from The American Heritage® Dictionary of the English Language, 4th Edition
- transitive v. To remove the bars from or become unbarred.
from Wiktionary, Creative Commons Attribution/Share-Alike License
- v. To remove an impediment that obstructs the passage of (someone or something).
- v. To remove a prohibition.
- v. To unlock or unbolt a door that had been locked or bolted with a bar.
from the GNU version of the Collaborative International Dictionary of English
- transitive v. To remove a bar or bars from; to unbolt; to open.
from The Century Dictionary and Cyclopedia
- To remove a bar or bars from: said especially of a gate or door.
- To open; unlock: especially in figurative uses.
from WordNet 3.0 Copyright 2006 by Princeton University. All rights reserved.

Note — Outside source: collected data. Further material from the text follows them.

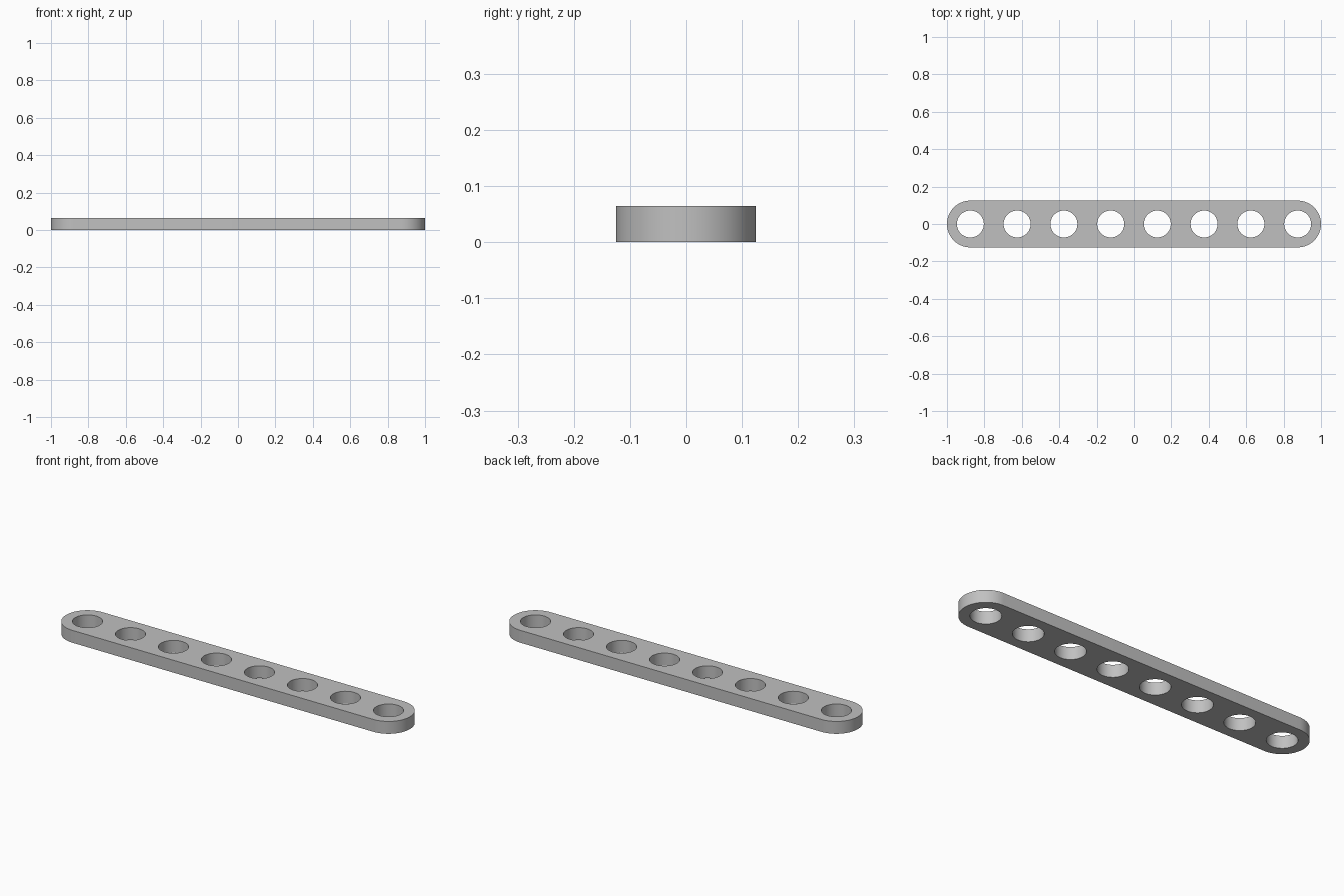
import bpy, bmesh
from math import sin, cos, pi, radians

old = bpy.data.objects.get("Cube")
if old:
    bpy.data.objects.remove(old, do_unlink=True)

HALF_LENGTH, RADIUS, THICKNESS = 1.0, 0.125, 0.065
HOLES, HOLE_RADIUS, PITCH = 8, 0.072, 0.25
END_X = HALF_LENGTH - RADIUS

# Grey material
grey = bpy.data.materials.new("plain_grey")
grey.use_nodes = True
colour = (0.53, 0.53, 0.53, 1)
grey.diffuse_color = colour
grey.node_tree.nodes["Principled BSDF"].inputs["Base Color"].default_value = colour


def arc(cx, radius, start, sweep, steps):
    return [(cx + radius * cos(start + sweep * i / steps),
             radius * sin(start + sweep * i / steps)) for i in range(steps + 1)]


def add_loop(curve, points):
    spline = curve.splines.new("POLY")
    spline.points.add(len(points) - 1)
    for p, (x, y) in zip(spline.points, points):
        p.co = (x, y, 0, 1)
    spline.use_cyclic_u = True


# Flat profile: rounded bar outline with a row of round holes
profile = bpy.data.curves.new("bar_profile", "CURVE")
profile.dimensions = "2D"
profile.fill_mode = "BOTH"
profile.extrude = THICKNESS / 2
add_loop(profile, arc(END_X, RADIUS, -pi / 2, pi, 32)
         + arc(-END_X, RADIUS, pi / 2, pi, 32))
for i in range(HOLES):
    add_loop(profile, arc(-END_X + i * PITCH, HOLE_RADIUS, 0, 2 * pi, 48)[:-1])

# Solid bar from the profile
bar = bpy.data.objects.new("perforated_bar", profile)
bpy.context.collection.objects.link(bar)
bpy.ops.object.select_all(action="DESELECT")
bar.select_set(True)
bpy.context.view_layer.objects.active = bar
bpy.ops.object.convert(target="MESH")
bar = bpy.context.object
bar.name = "perforated_bar"

# Weld the caps to the walls and rest the bar on the ground
bm = bmesh.new()
bm.from_mesh(bar.data)
bmesh.ops.remove_doubles(bm, verts=bm.verts, dist=0.0001)
bmesh.ops.recalc_face_normals(bm, faces=bm.faces)
bmesh.ops.translate(bm, verts=bm.verts, vec=(0, 0, THICKNESS / 2))
bm.to_mesh(bar.data)
bm.free()

bar.data.materials.clear()
bar.data.materials.append(grey)
bpy.ops.object.shade_smooth_by_angle(angle=radians(30))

- v. remove a bar from (a door)
“Oates, unbar that door,” Umber said, pointing to the small, sturdy door that bypassed the barred gate.

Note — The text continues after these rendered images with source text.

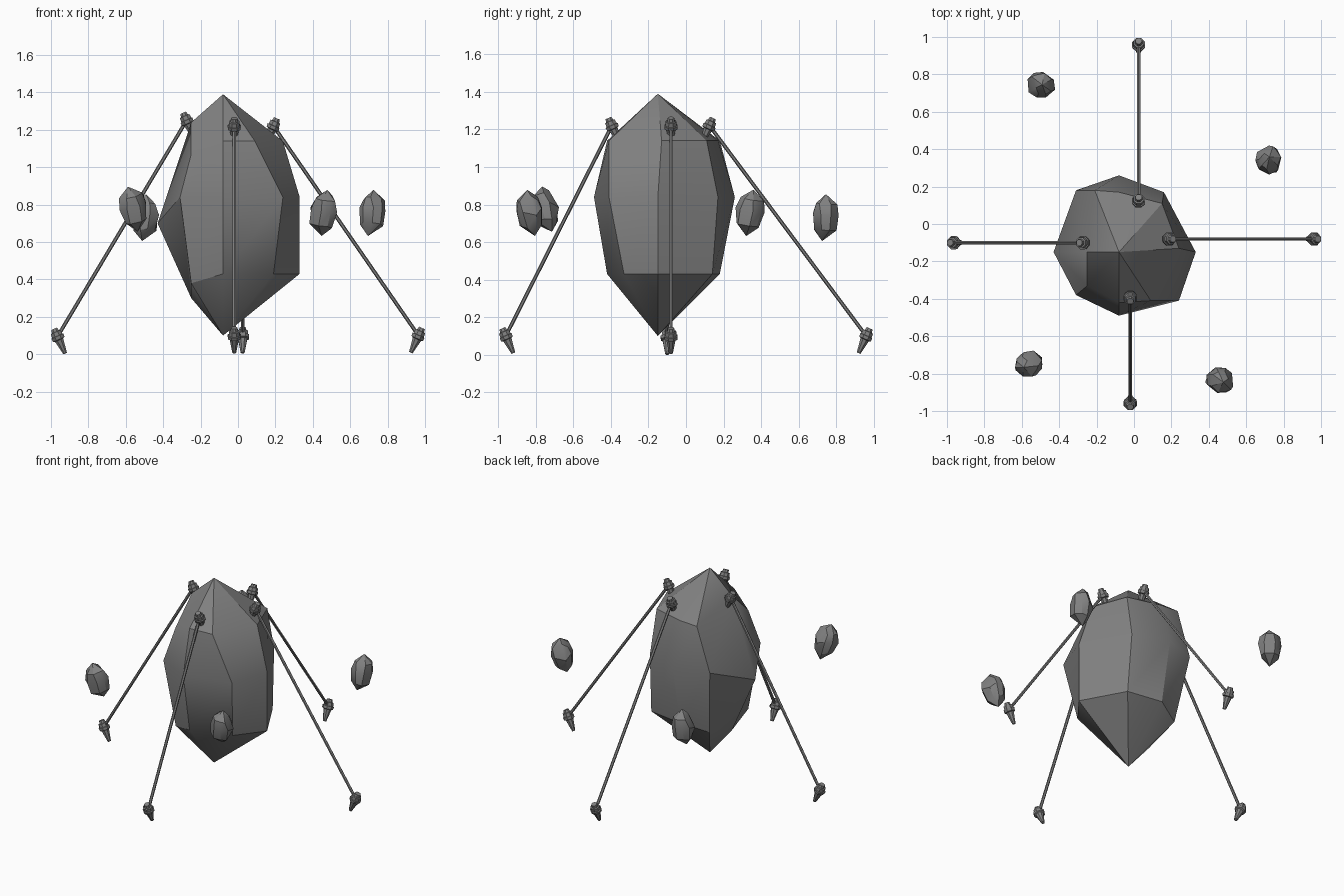
import bpy
import math
from mathutils import Vector

if "Cube" in bpy.data.objects:
    bpy.data.objects.remove(bpy.data.objects["Cube"])

stone = bpy.data.materials.new("grey stone")
stone.use_nodes = True
GREY = (0.22, 0.22, 0.22, 1)
stone.diffuse_color = GREY
stone.node_tree.nodes["Principled BSDF"].inputs["Base Color"].default_value = GREY


def make(name, verts, faces, angle):
    mesh = bpy.data.meshes.new(name)
    mesh.from_pydata(verts, [], faces)
    mesh.materials.append(stone)
    obj = bpy.data.objects.new(name, mesh)
    bpy.context.collection.objects.link(obj)
    bpy.ops.object.select_all(action="DESELECT")
    obj.select_set(True)
    bpy.context.view_layer.objects.active = obj
    bpy.ops.object.shade_smooth_by_angle(angle=math.radians(angle))
    return obj


def loft(rings, bottom, top):
    """Skin rings from the bottom up, closed with a point at each end."""
    n = len(rings[0])
    verts = [v for ring in rings for v in ring] + [bottom, top]
    faces = []
    for i in range(n):
        j = (i + 1) % n
        faces.append((j, i, len(verts) - 2))
        for k in range(len(rings) - 1):
            a = k * n
            faces.append((a + i, a + j, a + n + j, a + n + i))
        last = (len(rings) - 1) * n
        faces.append((last + i, last + j, len(verts) - 1))
    return verts, faces


def turned(name, start, end, profile, sides, angle=30):
    """Turn a (distance, radius) profile about the line from start to end."""
    start, end = Vector(start), Vector(end)
    rot = (end - start).to_track_quat("Z", "Y")
    rings = [[start + rot @ Vector((r * math.cos(t), r * math.sin(t), d))
              for t in (math.tau * (i + 0.5) / sides for i in range(sides))]
             for d, r in profile]
    tips = [start + rot @ Vector((0, 0, profile[k][0])) for k in (0, -1)]
    return make(name, *loft(rings, *tips), angle)


# Large crystal: three rings, each from front round by the left side
lower = [(-.08, -.42, .43), (.19, -.33, .43), (.33, -.15, .43), (.17, .14, .43),
         (-.08, .18, .43), (-.25, .10, .38), (-.25, -.15, .30), (-.25, -.33, .38)]
middle = [(-.08, -.49, .84), (.24, -.41, .84), (.33, -.15, .84), (.16, .17, .84),
          (-.08, .26, .84), (-.31, .18, .84), (-.43, -.15, .70), (-.31, -.38, .84)]
upper = [(-.08, -.42, 1.14), (.09, -.41, 1.14), (.24, -.13, 1.14), (.15, .11, 1.14),
         (-.08, .17, 1.14), (-.21, .18, 1.14), (-.25, -.15, 1.24), (-.25, -.33, 1.07)]
verts, faces = loft([lower, middle, upper], (-.08, -.15, .10), (-.08, -.15, 1.39))
make("crystal", verts, faces, 30)

# Small floating shards: the same shape, shrunk, turned and tilted
centre = Vector((-.06, -.13, .745))
shards = [("front_right", (-.56, -.745, .775), (-.05, -.05, .23), 1.2),
          ("front_left", (.46, -.83, .755), (.03, -.04, .24), 0.4),
          ("back_left", (.715, .34, .755), (.03, .04, .25), 2.4),
          ("back_right", (-.50, .74, .73), (.02, .02, .24), 3.6)]
for side, place, axis, spin in shards:
    shard = make("shard_" + side, [(Vector(v) - centre) * 0.195 for v in verts], faces, 30)
    tilt = Vector((0, 0, 1)).rotation_difference(Vector(axis))
    shard.rotation_mode = "QUATERNION"
    shard.rotation_quaternion = tilt @ Vector((0, 0, 1)).to_track_quat("Z", "Y")
    shard.rotation_quaternion = shard.rotation_quaternion @ \
        Vector((math.cos(spin), math.sin(spin), 0)).to_track_quat("X", "Z")
    shard.location = place

# Tether rods with a collared stake at each end
STAKE = [(0, .018), (.018, .022), (.02, .03), (.042, .032), (.044, .038), (.062, .036),
         (.066, .026), (.145, .011)]
tethers = [("right", (-1, 0), (-.275, -.10, 1.25), (-.965, -.10, .095)),
           ("left", (1, 0), (.19, -.08, 1.22), (.965, -.08, .10)),
           ("front", (0, -1), (-.02, -.395, 1.22), (-.02, -.96, .10)),
           ("back", (0, 1), (.025, .125, 1.22), (.025, .96, .10))]
for side, out, top, foot in tethers:
    turned("rod_" + side, foot, top,
           [(0, .01), ((Vector(top) - Vector(foot)).length, .01)], 6, 35)
    inward = Vector((-out[0] * 0.45, -out[1] * 0.45, -1)).normalized()
    for label, spot in (("upper", top), ("lower", foot)):
        head = Vector(spot) - inward * 0.045
        turned(f"stake_{label}_{side}", head, head + inward, STAKE, 8)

I don't know the record for harnessing a three-horse sled, but I'll swear we broke it; I wrenched home the last buckle while East scuttled across the snow to unbar the gate.

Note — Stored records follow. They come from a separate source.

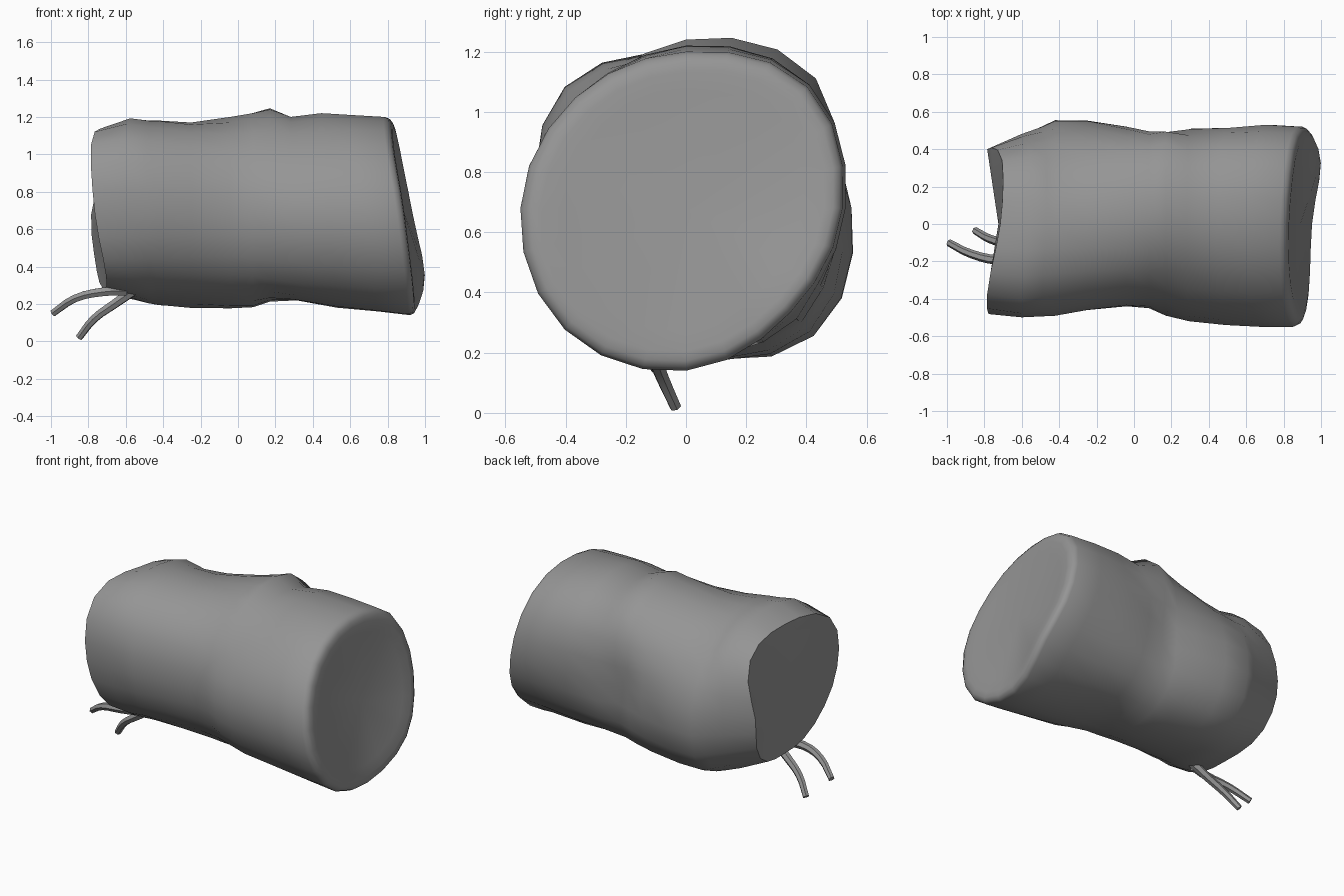
import bpy, bmesh, math
from mathutils import Vector

if "Cube" in bpy.data.objects:
    bpy.data.objects.remove(bpy.data.objects["Cube"])

fabric = bpy.data.materials.new("grey_fabric")
fabric.use_nodes = True
GREY = (0.3, 0.3, 0.3, 1)
fabric.diffuse_color = GREY
fabric.node_tree.nodes["Principled BSDF"].inputs["Base Color"].default_value = GREY

SIDES = 24
AXIS_Z = 0.68


def periodic(values, t):
    """Smooth closed interpolation of values, with t running from 0 to 1."""
    n = len(values)
    i = math.floor(t * n)
    f = t * n - i
    a, b, c, d = (values[(i + k) % n] for k in (-1, 0, 1, 2))
    return b + 0.5 * f * (c - a + f * (2 * a - 5 * b + 4 * c - d + f * (3 * (b - c) + d - a)))


# Radii in hundredths at each station along the bag, going round from
# back, over the top, to the front and underneath
stations = [
    (-0.745, (40, 48, 45, 53, 48, 47, 40, 43)),
    (-0.58, (48, 51, 51, 57, 49, 48, 45, 52)),
    (-0.48, (52, 50, 50, 55, 49, 47, 46, 57)),
    (-0.42, (55, 49, 50, 54, 49, 47, 46, 60)),
    (-0.25, (55, 51, 49, 51, 46, 46, 48, 60)),
    (-0.04, (52, 55, 52, 48, 44, 46, 49, 58)),
    (0.08, (49, 58, 54, 48, 45, 47, 49, 56)),
    (0.17, (47, 61, 56, 48, 49, 49, 46, 54)),
    (0.3, (51, 56, 52, 49, 52, 52, 46, 53)),
    (0.5, (51, 58, 54, 51, 54, 54, 50, 52)),
    (0.7, (53, 58, 53, 52, 55, 56, 52, 50)),
    (0.87, (52, 57, 52, 52, 55, 57, 54, 49)),
]
# Lengthwise shift of each end, in hundredths, in the same order
mouth_wave = (-4, 4, 3, -4, -2, 4, 3, -1)
base_slant = (3, -5, -9, -8, -2, 3, 5, 10)


def ring(bm, x, radii, scale=1.0):
    verts = []
    for i in range(SIDES):
        t = i / SIDES
        a = t * math.tau
        r = periodic(radii, t) / 100 * scale
        shift = periodic(mouth_wave, t) * max(0, min(1, (-0.4 - x) / 0.3))
        shift += periodic(base_slant, t) * scale * max(0, min(1, (x - 0.2) / 0.5))
        verts.append(bm.verts.new((x + shift / 100, r * math.cos(a), AXIS_Z + r * math.sin(a))))
    return verts


# Bag body, with a creased mouth and a softly rounded base
bm = bmesh.new()
rings = [ring(bm, x, radii) for x, radii in stations]
base = stations[-1][1]
for x, scale in ((0.893, 0.98), (0.905, 0.94), (0.908, 0.88), (0.9, 0.75)):
    rings.append(ring(bm, x, base, scale))
for a, b in zip(rings, rings[1:]):
    for i in range(SIDES):
        j = (i + 1) % SIDES
        bm.faces.new((a[i], a[j], b[j], b[i]))
for end, x in ((rings[0], -0.725), (rings[-1], 0.89)):
    hub = bm.verts.new((x, 0, AXIS_Z))
    for i in range(SIDES):
        bm.faces.new((end[i], end[(i + 1) % SIDES], hub))
bmesh.ops.recalc_face_normals(bm, faces=bm.faces)
mesh = bpy.data.meshes.new("bag_body")
bm.to_mesh(mesh)
bm.free()
body = bpy.data.objects.new("bag_body", mesh)
bpy.context.collection.objects.link(body)
mesh.materials.append(fabric)


# Tapered drawstrings hanging from the mouth
def string(name, points):
    curve = bpy.data.curves.new(name, "CURVE")
    curve.dimensions = "3D"
    curve.bevel_depth = 0.021
    curve.bevel_resolution = 1
    curve.resolution_u = 3
    curve.use_fill_caps = True
    spline = curve.splines.new("BEZIER")
    spline.bezier_points.add(len(points) - 1)
    for i, (p, co) in enumerate(zip(spline.bezier_points, points)):
        p.co = Vector(co)
        p.radius = 1.4 - 0.15 * i
        p.handle_left_type = p.handle_right_type = "AUTO"
    obj = bpy.data.objects.new(name, curve)
    bpy.context.collection.objects.link(obj)
    curve.materials.append(fabric)
    return obj


strings = [
    string("long_drawstring", [(-0.6, -0.16, 0.27), (-0.72, -0.19, 0.265),
                               (-0.87, -0.16, 0.23), (-0.99, -0.1, 0.15)]),
    string("short_drawstring", [(-0.56, -0.13, 0.27), (-0.66, -0.11, 0.2),
                                (-0.77, -0.08, 0.12), (-0.85, -0.035, 0.02)]),
]

bpy.ops.object.select_all(action="DESELECT")
for obj in strings + [body]:
    obj.select_set(True)
bpy.context.view_layer.objects.active = body
bpy.ops.object.convert(target="MESH")
bpy.ops.object.shade_smooth_by_angle(angle=math.radians(55))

Kane with shaking fingers began to unbar the door.
They had to scramble over our slaughtered door guards to do it, but they managed to unbar the sturdy door and rush out.
Jeronimo gave the lamp to Vivaldi, while he began to unbar and unlock the door, and Vivaldi had prepared to reward the brother for his fidelity, before they perceived that the door refused to yield.
“It does make a noise if you unbar the door,” said
Rose-red hastened to unbar the door, and thought she saw a poor man standing in the darkness outside; but it was no such thing, only a bear, who poked his thick black head through the door.
It was only when he reached the gate and tried to unbar it that he realised he couldn't make it.
He was already up and waiting for Kalchan to unbar the kitchen door by the time his cousin waddled into the room.
Two more gates to unbar and the way would be open, but the Cobras were thick on the walls and Dodd was screaming at them to shoot into the press of men, attackers and defenders alike, and so throw back the impudent handful of redcoats who had turned his rear.